Given that this is a summary oral matter, the statement of claim is brief; as it is only necessary to identify the parties and to clearly and precisely establish the remedy required. As regards the identification of the parties, the claimant may sue either the debtor directly or whatever third party retaining the property, if there is such and the creditor is aware of their identity. The only remedy that can be pleaded, as we have indicated, is the repossession of the goods that were the subject of the legal relationship within the scope of this procedural application.
The claim is made before the Court of First Instance where the defendant is domiciled. If the defendant is in business or a professional and the proceedings are related to this activity, then the claim can also be brought before the Court of First Instance of the place where this activity is conducted; and if the business is spread among various establishments at several locations, then in any of them, at the choice of the claimant. The statement of claim, regardless of the amount involved, must be signed a lawyer and submitted through a solicitor, because it amounts to an oral proceedings by reason of the subject matter.
Likewise, and in accordance with the general rules, the statement of claim must be accompanied with written proof that the relevant filing fee has been paid together with all the necessary documentation on which the claimant bases his right of action and the evidence on which he intends to rely.
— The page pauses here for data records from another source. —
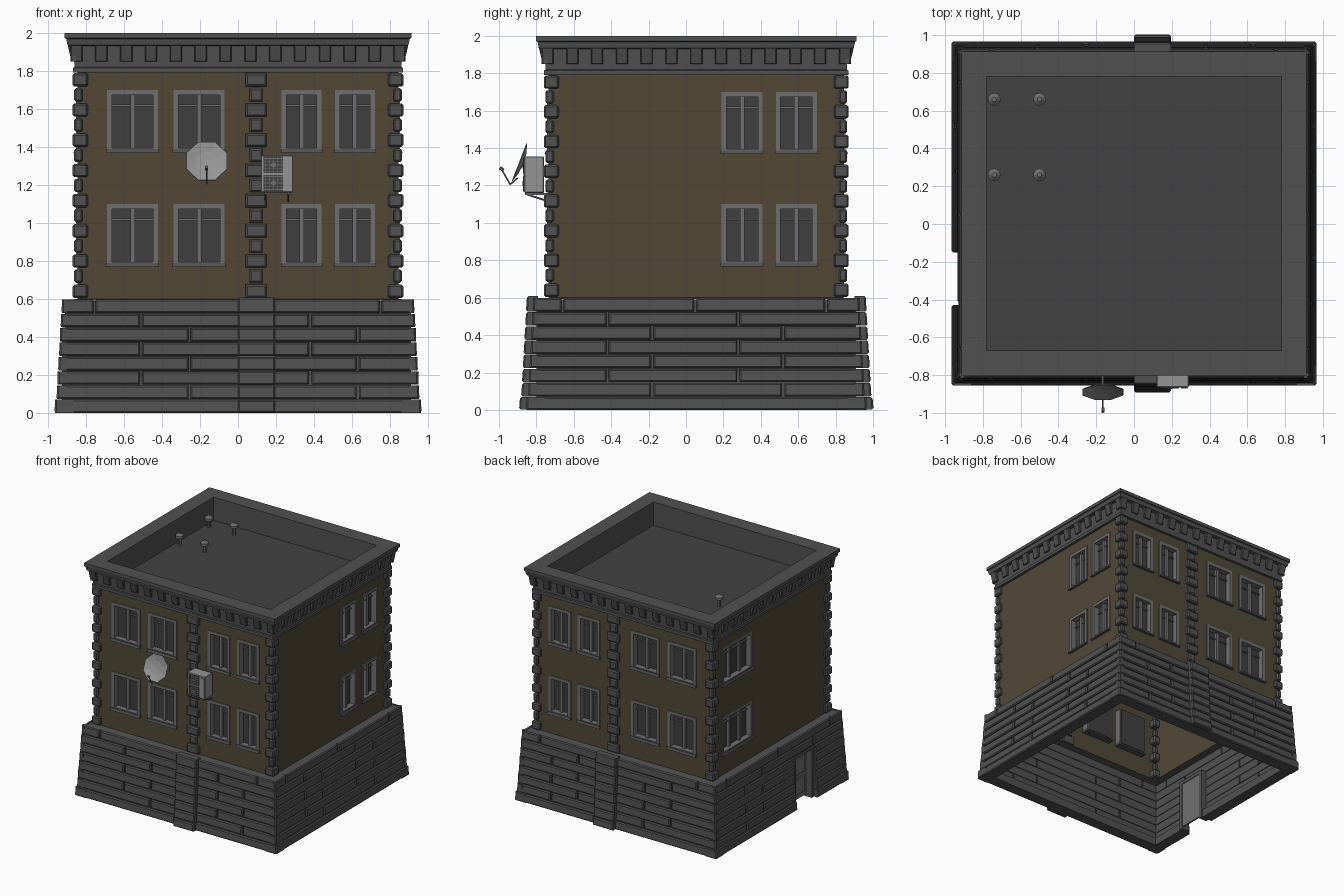
import bpy, bmesh, math
from mathutils import Vector, Matrix

if "Cube" in bpy.data.objects:
    bpy.data.objects.remove(bpy.data.objects["Cube"])

CY, DY = 0.055, 0.055          # y centre; the y half-size is the x half-size minus DY
SIDES = ("front", "back", "right", "left")


def material(name, c):
    m = bpy.data.materials.new(name)
    m.diffuse_color = (*c, 1)
    m.use_nodes = True
    m.node_tree.nodes["Principled BSDF"].inputs["Base Color"].default_value = m.diffuse_color
    return m


STONE = material("stone", (0.085, 0.083, 0.083))
WALL = material("brown_wall", (0.085, 0.064, 0.037))
ROOF = material("roof_grey", (0.055, 0.055, 0.055))
FRAME = material("frame_grey", (0.16, 0.16, 0.16))
GLASS = material("dark_glass", (0.05, 0.05, 0.052))
METAL = material("light_metal", (0.3, 0.3, 0.3))


def finish(bm, name, mat, recalc=True):
    if recalc:
        bmesh.ops.recalc_face_normals(bm, faces=bm.faces)
    me = bpy.data.meshes.new(name)
    bm.to_mesh(me)
    bm.free()
    me.materials.append(mat)
    ob = bpy.data.objects.new(name, me)
    bpy.context.collection.objects.link(ob)
    return ob


def put(side, u, e, z):
    """Point on a facade: u along it, e outwards, z up."""
    return {"front": (u, CY - e + DY, z), "back": (u, CY + e - DY, z),
            "right": (e, u, z), "left": (-e, u, z)}[side]


def span(side, e):
    return (-e, e) if side in SIDES[:2] else (CY - e + DY, CY + e - DY)


def block(bm, side, u0, u1, z0, z1, e_in, e0, e1=None, c=0.0):
    """Facade block with outer face leaning from e0 to e1 and chamfer c."""
    e1 = e0 if e1 is None else e1
    ring = lambda k, ea, eb: [bm.verts.new(put(side, u, e, z)) for u, e, z in (
        (u0 + k, ea, z0 + k), (u1 - k, ea, z0 + k), (u1 - k, eb, z1 - k), (u0 + k, eb, z1 - k))]
    rings = [ring(0, e_in, e_in), ring(0, e0 - c, e1 - c)]
    if c:
        rings.append(ring(c, e0, e1))
    for a, b in zip(rings, rings[1:]):
        for i in range(4):
            bm.faces.new((a[i], a[i - 1], b[i - 1], b[i]))
    bm.faces.new(rings[-1])
    bm.faces.new(rings[0][::-1])


def sheet(bm, side, e, z0, z1, holes):
    """Flat facade with rectangular holes (u0, u1, z0, z1)."""
    us = sorted({*span(side, e), *[h[i] for h in holes for i in (0, 1)]})
    zs = sorted({z0, z1, *[h[i] for h in holes for i in (2, 3)]})
    for a, b in zip(us, us[1:]):
        for p, q in zip(zs, zs[1:]):
            m, n = (a + b) / 2, (p + q) / 2
            if any(h[0] < m < h[1] and h[2] < n < h[3] for h in holes):
                continue
            vs = [bm.verts.new(put(side, u, e, z)) for u, z in ((a, p), (b, p), (b, q), (a, q))]
            bm.faces.new(vs if side in ("front", "right") else vs[::-1])


def loft(bm, profile):
    """Rectangular rings swept through (half size, z) points."""
    rings = [[bm.verts.new((sx * e, CY + sy * (e - DY), z))
              for sx, sy in ((-1, -1), (1, -1), (1, 1), (-1, 1))] for e, z in profile]
    for a, b in zip(rings, rings[1:]):
        for i in range(4):
            bm.faces.new((a[i - 1], a[i], b[i], b[i - 1]))
    return rings


def box(bm, lo, hi, bevel=0.0):
    lo, hi = Vector(lo), Vector(hi)
    mat = Matrix.Translation((lo + hi) / 2) @ Matrix.Diagonal((*(hi - lo), 1))
    vs = bmesh.ops.create_cube(bm, size=1, matrix=mat)["verts"]
    if bevel:
        es = list({e for v in vs for e in v.link_edges})
        bmesh.ops.bevel(bm, geom=es, offset=bevel, segments=1, affect="EDGES")


def rod(bm, a, b, r, r2=None, n=6):
    a, b = Vector(a), Vector(b)
    rot = (b - a).to_track_quat("Z", "Y").to_matrix().to_4x4()
    bmesh.ops.create_cone(bm, cap_ends=True, segments=n, radius1=r, radius2=r if r2 is None else r2,
                          depth=(b - a).length, matrix=Matrix.Translation((a + b) / 2) @ rot)


# Sloping stone base, with the doorway left open
DOOR = (-0.43, -0.15, 0.0, 0.449)
base_e = lambda z: 0.955 - 0.03 * (z - 0.07) / 0.53
joints = {"x": ([-.755, .75], [-.51, .38], [-.255, .63]),
          "y": ([-.66, .05, .75], [-.42, .28], [-.18, .52])}
bm, shell = bmesh.new(), bmesh.new()
for s in SIDES:
    sheet(shell, s, 0.91, 0, 0.59, [DOOR] if s == "left" else [])
    for row in range(-1, 7):
        z0, z1 = (0, 0.07) if row < 0 else (0.07 + row * 0.0757, 0.07 + (row + 1) * 0.0757)
        ea, eb = (0.966, 0.962) if row < 0 else (base_e(z0), base_e(z1))
        j = joints["x" if s in SIDES[:2] else "y"]
        cuts = [] if row < 0 else j[0] if row == 6 else j[1 if row % 2 else 2]
        lo, hi = span(s, (ea + eb) / 2)
        edges = [lo - .006, *cuts, hi + .006]
        for a, b in zip(edges, edges[1:]):
            parts = [(a + .006, b - .006)]
            if s == "left" and row < 5:
                parts = [(a + .006, min(b - .006, DOOR[0])), (max(a + .006, DOOR[1]), b - .006)]
            for p, q in parts:
                if q - p > 0.01:
                    gap = 0.0 if row < 0 else 0.005
                    block(bm, s, p, q, z0 + gap / 2, z1 - gap / 2, 0.86 if row < 0 else 0.9, ea, eb, 0.008)
        if s in SIDES[:2]:      # pilaster foot
            block(bm, s, 0, 0.195, z0 + .002, z1 + (.008 if row == 6 else -.002), 0.9, ea + .036, eb + .036, .008)
finish(bm, "base_stone_courses", STONE)
loft(shell, [(0.918, 0.592), (0.84, 0.6)])
finish(shell, "base_shell", STONE, False)

# Door and its surround
bm = bmesh.new()
for u0, u1, z0, z1 in ((-.43, -.40, 0, .449), (-.18, -.15, 0, .449), (-.40, -.18, .42, .449)):
    block(bm, "left", u0, u1, z0, z1, 0.85, 0.925)
finish(bm, "door_surround", STONE)
bm = bmesh.new()
block(bm, "left", -.40, -.18, 0.02, 0.42, 0.855, 0.87)
block(bm, "left", -.37, -.21, 0.06, 0.2, 0.87, 0.878, c=.005)
block(bm, "left", -.37, -.21, 0.23, 0.38, 0.87, 0.878, c=.005)
rod(bm, (-.89, -.2, .21), (-.865, -.2, .21), .008)
finish(bm, "door", FRAME)

# Brown walls with window openings
rows = ((0.78, 1.10), (1.38, 1.70))
cols = {"front": [(-.69, -.42), (-.34, -.07), (.23, .44), (.51, .72)],
        "right": [(.19, .41), (.48, .70)], "left": [(.30, .72)]}
cols["back"] = cols["front"]
wall, frame, pane, sill = (bmesh.new() for _ in range(4))
for s in SIDES:
    wins = [(a, b, p, q) for a, b in cols[s] for p, q in rows]
    sheet(wall, s, 0.845, 0.6, 1.8, wins)
    for a, b, p, q in wins:
        t = 0.026
        for bar in ((a, a + t, p, q), (b - t, b, p, q), (a + t, b - t, q - t, q), (a + t, b - t, p, p + .015)):
            block(frame, s, *bar, 0.79, 0.852)
        n = 3 if b - a > 0.3 else 2
        for i in range(1, n):
            m = a + (b - a) * i / n
            block(frame, s, m - .012, m + .012, p, q, 0.79, 0.826)
        block(frame, s, a + t, b - t, q - .088, q - .078, 0.79, 0.815)
        block(pane, s, a + .01, b - .01, p, q, 0.785, 0.803)
        block(sill, s, a - .005, b + .005, p - .012, p + .008, 0.79, 0.866, 0.858)
finish(wall, "brown_walls", WALL, False)
finish(frame, "window_frames", FRAME)
finish(pane, "window_glass", GLASS)
finish(sill, "window_sills", STONE)

# Quoins at the corners and up the middle pilasters
bm = bmesh.new()
for i in range(15):
    z0, z1 = 0.605 + i * 0.0795, 0.605 + i * 0.0795 + 0.07
    wide = i % 2 == 0
    e, w = (0.87, 0.08) if wide else (0.862, 0.045)
    for sx in (-1, 1):
        for sy in (-1, 1):
            x = sorted((sx * e, sx * (e - w)))
            y = sorted((CY + sy * (e - DY), CY + sy * (e - DY - w)))
            box(bm, (x[0], y[0], z0), (x[1], y[1], z1), 0.009)
    h = 0.055 if wide else 0.034
    for s in SIDES[:2]:
        block(bm, s, 0.095 - h, 0.095 + h, z0, z1, 0.83, e, c=0.009)
finish(bm, "quoin_stones", STONE)

# Cornice, parapet and teeth
bm = bmesh.new()
loft(bm, [(.845, 1.79), (.868, 1.79), (.868, 1.815), (.86, 1.82), (.868, 1.93), (.897, 1.935),
          (.904, 1.968), (.912, 1.972), (.912, 2.0), (.78, 2.0), (.78, 1.8)])
finish(bm, "cornice_and_parapet", STONE, False)
bm = bmesh.new()
for s in SIDES:
    lo, hi = span(s, 0.85)
    n = 13 if s in SIDES[:2] else 12
    for i in range(n + 1):
        u = lo + (hi - lo) * i / n
        block(bm, s, u - .032, u + .032, 1.85, 1.938, 0.85, 0.877, 0.896, 0.005)
finish(bm, "cornice_teeth", STONE)
bm = bmesh.new()
bm.faces.new(loft(bm, [(0.845, 1.8)])[0])
finish(bm, "roof_deck", ROOF, False)

# Roof vents
bm = bmesh.new()
for x in (-0.74, -0.5):
    for y in (0.66, 0.26):
        rod(bm, (x, y, 1.8), (x, y, 1.87), 0.016, n=10)
        rod(bm, (x, y, 1.862), (x, y, 1.882), 0.034, n=12)
        rod(bm, (x, y, 1.882), (x, y, 1.9), 0.034, 0.012, n=12)
finish(bm, "roof_vents", FRAME)

# Air conditioner with two fans and wall brackets
bm = bmesh.new()
box(bm, (.12, -.865, 1.16), (.29, -.76, 1.355), .004)
box(bm, (.25, -.87, 1.175), (.283, -.86, 1.34))
finish(bm, "air_conditioner", METAL)
bm = bmesh.new()
for z in (1.21, 1.305):
    box(bm, (.135, -.868, z - .043), (.238, -.86, z + .043))
finish(bm, "fan_openings", GLASS)
bm = bmesh.new()
for z in (1.21, 1.305):
    rod(bm, (.187, -.873, z), (.187, -.866, z), .014, n=8)
    for k in range(-2, 3):
        box(bm, (.137, -.872, z + k * .017 - .002), (.236, -.867, z + k * .017 + .002))
        box(bm, (.185 + k * .02, -.872, z - .041), (.188 + k * .02, -.867, z + .041))
for x in (.145, .265):
    box(bm, (x - .006, -.86, 1.148), (x + .006, -.73, 1.16))
    rod(bm, (x, -.85, 1.152), (x, -.735, 1.115), .005)
finish(bm, "fan_grilles_and_brackets", FRAME)

# Octagonal satellite dish with feed arm and wall mount
c, n = Vector((-0.165, -0.872, 1.318)), Vector((0, -0.93, 0.36))
bm = bmesh.new()
rings = [[bm.verts.new((r * math.cos(a), r * math.sin(a), 1.6 * r * r))
          for a in [math.pi / 8 + k * math.pi / 4 for k in range(8)]] for r in (.06, .116)]
mid = bm.verts.new((0, 0, 0))
for k in range(8):
    bm.faces.new((mid, rings[0][k - 1], rings[0][k]))
    bm.faces.new((rings[0][k - 1], rings[1][k - 1], rings[1][k], rings[0][k]))
bm.transform(Matrix.Translation(c) @ n.to_track_quat("Z", "Y").to_matrix().to_4x4())
dish = finish(bm, "satellite_dish", METAL, False)
mod = dish.modifiers.new("thickness", "SOLIDIFY")
mod.thickness = 0.004
bm = bmesh.new()
rod(bm, (-.165, -.90, 1.24), (-.165, -.94, 1.205), .004)
rod(bm, (-.165, -.94, 1.205), (-.165, -.985, 1.285), .004)
rod(bm, (-.165, -.995, 1.295), (-.165, -.975, 1.28), .009)
rod(bm, c, (-.165, -.80, 1.28), .007)
rod(bm, (-.165, -.80, 1.28), (-.165, -.735, 1.28), .007)
box(bm, (-.19, -.745, 1.25), (-.14, -.733, 1.31))
finish(bm, "dish_arm_and_mount", FRAME)
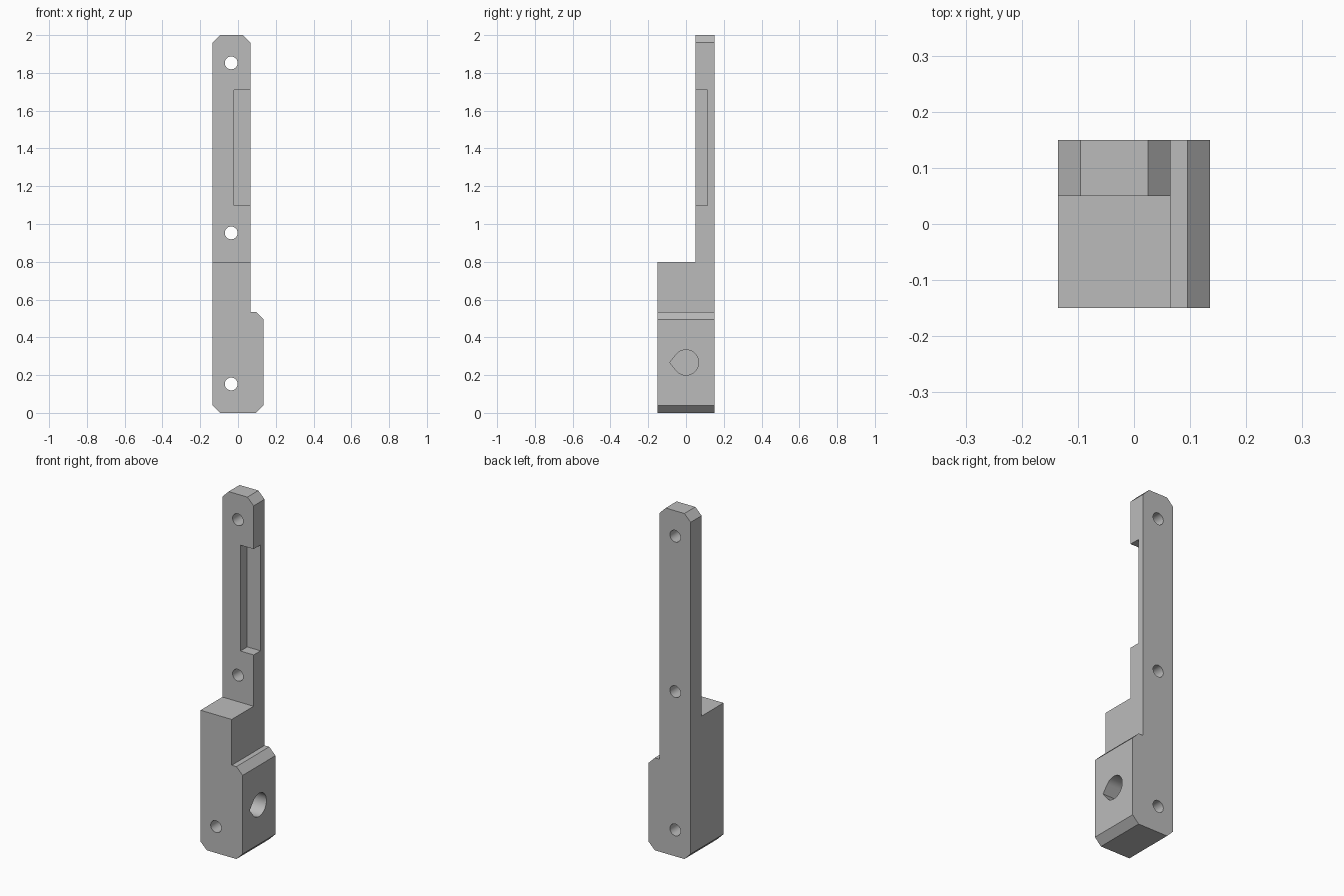
import bpy
import bmesh
from math import sin, cos, acos, pi
from mathutils import Vector

if "Cube" in bpy.data.objects:
    bpy.data.objects.remove(bpy.data.objects["Cube"], do_unlink=True)

grey = bpy.data.materials.new("plain grey")
grey.use_nodes = True
colour = (0.5, 0.5, 0.5, 1)
grey.diffuse_color = colour
grey.node_tree.nodes["Principled BSDF"].inputs["Base Color"].default_value = colour


def prism(name, points, direction):
    """Extrude a closed outline of 3D points along a direction."""
    bm = bmesh.new()
    face = bm.faces.new([bm.verts.new(p) for p in points])
    moved = bmesh.ops.extrude_face_region(bm, geom=[face])["geom"]
    verts = [v for v in moved if isinstance(v, bmesh.types.BMVert)]
    bmesh.ops.translate(bm, vec=Vector(direction), verts=verts)
    bmesh.ops.recalc_face_normals(bm, faces=bm.faces)
    mesh = bpy.data.meshes.new(name)
    bm.to_mesh(mesh)
    bm.free()
    mesh.materials.append(grey)
    obj = bpy.data.objects.new(name, mesh)
    bpy.context.collection.objects.link(obj)
    return obj


def box(name, x0, x1, y0, y1, z0, z1):
    outline = [(x0, y0, z0), (x1, y0, z0), (x1, y0, z1), (x0, y0, z1)]
    return prism(name, outline, (0, y1 - y0, 0))


def cut(target, cutter):
    """Subtract the cutter from the target, then remove the cutter."""
    mod = target.modifiers.new("cut", "BOOLEAN")
    mod.operation = "DIFFERENCE"
    mod.solver = "EXACT"
    mod.object = cutter
    bpy.context.view_layer.objects.active = target
    bpy.ops.object.modifier_apply(modifier=mod.name)
    bpy.data.objects.remove(cutter, do_unlink=True)


# Bracket body: chamfered front outline through the full depth
left, bar, foot, c = -0.135, 0.065, 0.135, 0.04
front, back, step = -0.15, 0.15, 0.05
shoulder, top = 0.535, 2.0
outline = [(left + c, 0), (foot - c, 0), (foot, c), (foot, shoulder - c),
           (foot - c, shoulder), (bar, shoulder), (bar, top - c),
           (bar - c, top), (left + c, top), (left, top - c), (left, c)]
body = prism("bracket_body", [(x, front, z) for x, z in outline],
             (0, back - front, 0))

# Thin upper arm and its side recess
cut(body, box("arm_step_cutter", -0.3, 0.3, -0.3, step, 0.8, 2.2))
cut(body, box("recess_cutter", -0.02, 0.2, -0.1, 0.113, 1.097, 1.71))

# Screw holes through the depth
for z in (0.153, 0.953, 1.853):
    ring = [(-0.036 + 0.034 * cos(a), -0.3, z + 0.034 * sin(a))
            for a in (2 * pi * i / 32 for i in range(32))]
    cut(body, prism("screw_hole_cutter", ring, (0, 0.6, 0)))

# Blind teardrop hole in the foot, its tip towards the front
r, tip, z = 0.067, 0.086, 0.267
end = pi - acos(r / tip)
arc = [end * (2 * i / 36 - 1) for i in range(37)]
drop = [(-0.065, r * cos(a), z + r * sin(a)) for a in arc]
drop.append((-0.065, -tip, z))
cut(body, prism("teardrop_cutter", drop, (0.4, 0, 0)))

# Smooth hole walls, keep all other edges crisp
bpy.ops.object.select_all(action="DESELECT")
body.select_set(True)
bpy.context.view_layer.objects.active = body
bpy.ops.object.shade_smooth_by_angle(angle=pi / 7)
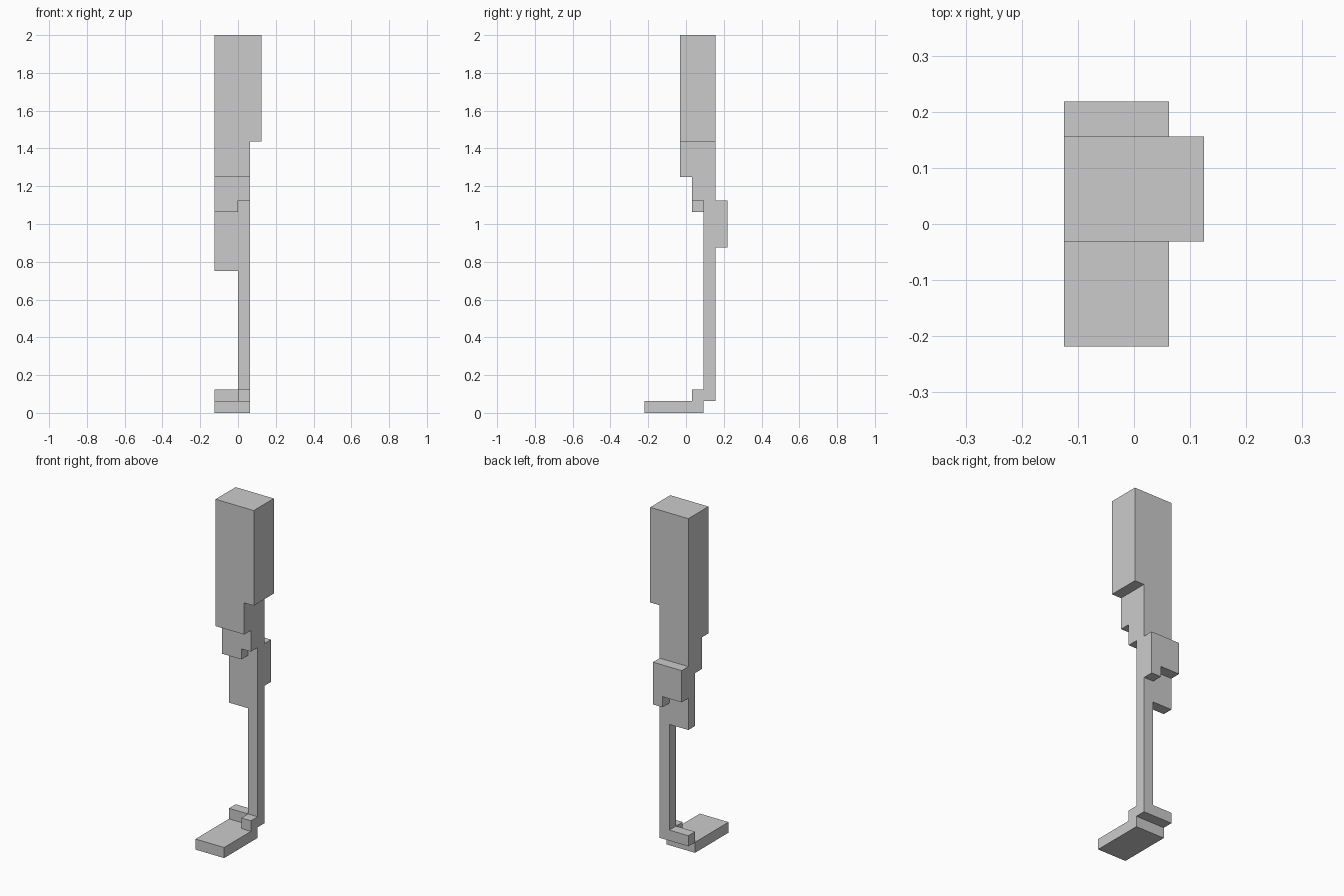
import bpy, bmesh
from itertools import product
from mathutils import Vector

if "Cube" in bpy.data.objects:
    bpy.data.objects.remove(bpy.data.objects["Cube"])

U = 0.0625                                  # one block
ORIGIN = Vector((-2, -3.5, 0))              # grid corner, in blocks

# Each part is a few boxes in block units: x0, x1, y0, y1, z0, z1
PARTS = {
    # wide upper block and the narrower step under it
    "thigh": [(0, 4, 3, 6, 23, 32), (0, 3, 3, 6, 20, 23)],
    # stepped kneecap on the front
    "knee": [(0, 2, 4, 5, 17, 20), (2, 3, 4, 5, 18, 20)],
    # plate behind the knee and the thin post down to the ankle
    "shin": [(0, 2, 5, 6, 12, 20), (2, 3, 5, 6, 1, 20)],
    # notched block on the back
    "calf": [(0, 3, 6, 7, 15, 18), (2, 3, 6, 7, 14, 15)],
    "heel": [(0, 2, 5, 6, 1, 2)],
    "ankle": [(2, 3, 4, 5, 1, 2)],
    "foot": [(0, 3, 0, 5, 0, 1)],
}


def cells(boxes):
    """All unit blocks filled by the boxes."""
    return {c for a, b, d, e, f, g in boxes
            for c in product(range(a, b), range(d, e), range(f, g))}


def build(name, part, solid):
    """Skin a part's blocks, leaving out faces buried inside the leg."""
    bm = bmesh.new()
    for cell in part:
        for axis, side in product(range(3), (0, 1)):
            near = list(cell)
            near[axis] += 2 * side - 1
            if tuple(near) in solid:
                continue
            u, v = (axis + 1) % 3, (axis + 2) % 3
            quad = []
            for du, dv in ((0, 0), (1, 0), (1, 1), (0, 1)):
                p = Vector(cell)
                p[axis] += side
                p[u] += du
                p[v] += dv
                quad.append(bm.verts.new((p + ORIGIN) * U))
            bm.faces.new(quad if side else quad[::-1])
    bmesh.ops.remove_doubles(bm, verts=bm.verts[:], dist=1e-4)
    bmesh.ops.dissolve_limit(bm, angle_limit=0.01,
                             verts=bm.verts[:], edges=bm.edges[:])
    mesh = bpy.data.meshes.new(name)
    bm.to_mesh(mesh)
    bm.free()
    bpy.context.collection.objects.link(bpy.data.objects.new(name, mesh))


filled = {name: cells(boxes) for name, boxes in PARTS.items()}
solid = set().union(*filled.values())
for name, part in filled.items():
    build(name, part, solid)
The CPA requires that for admission of the lawsuit the claimant must demonstrate that he furnished the debtor with a letter requiring payment or return of the goods and that the debtor has failed to comply with this. If the proceedings refer to a hire purchase contract for personal property, then the claimant must provide, in addition, certification of registration of the property under the HPPPAct. Without these documents, the application will not be admitted.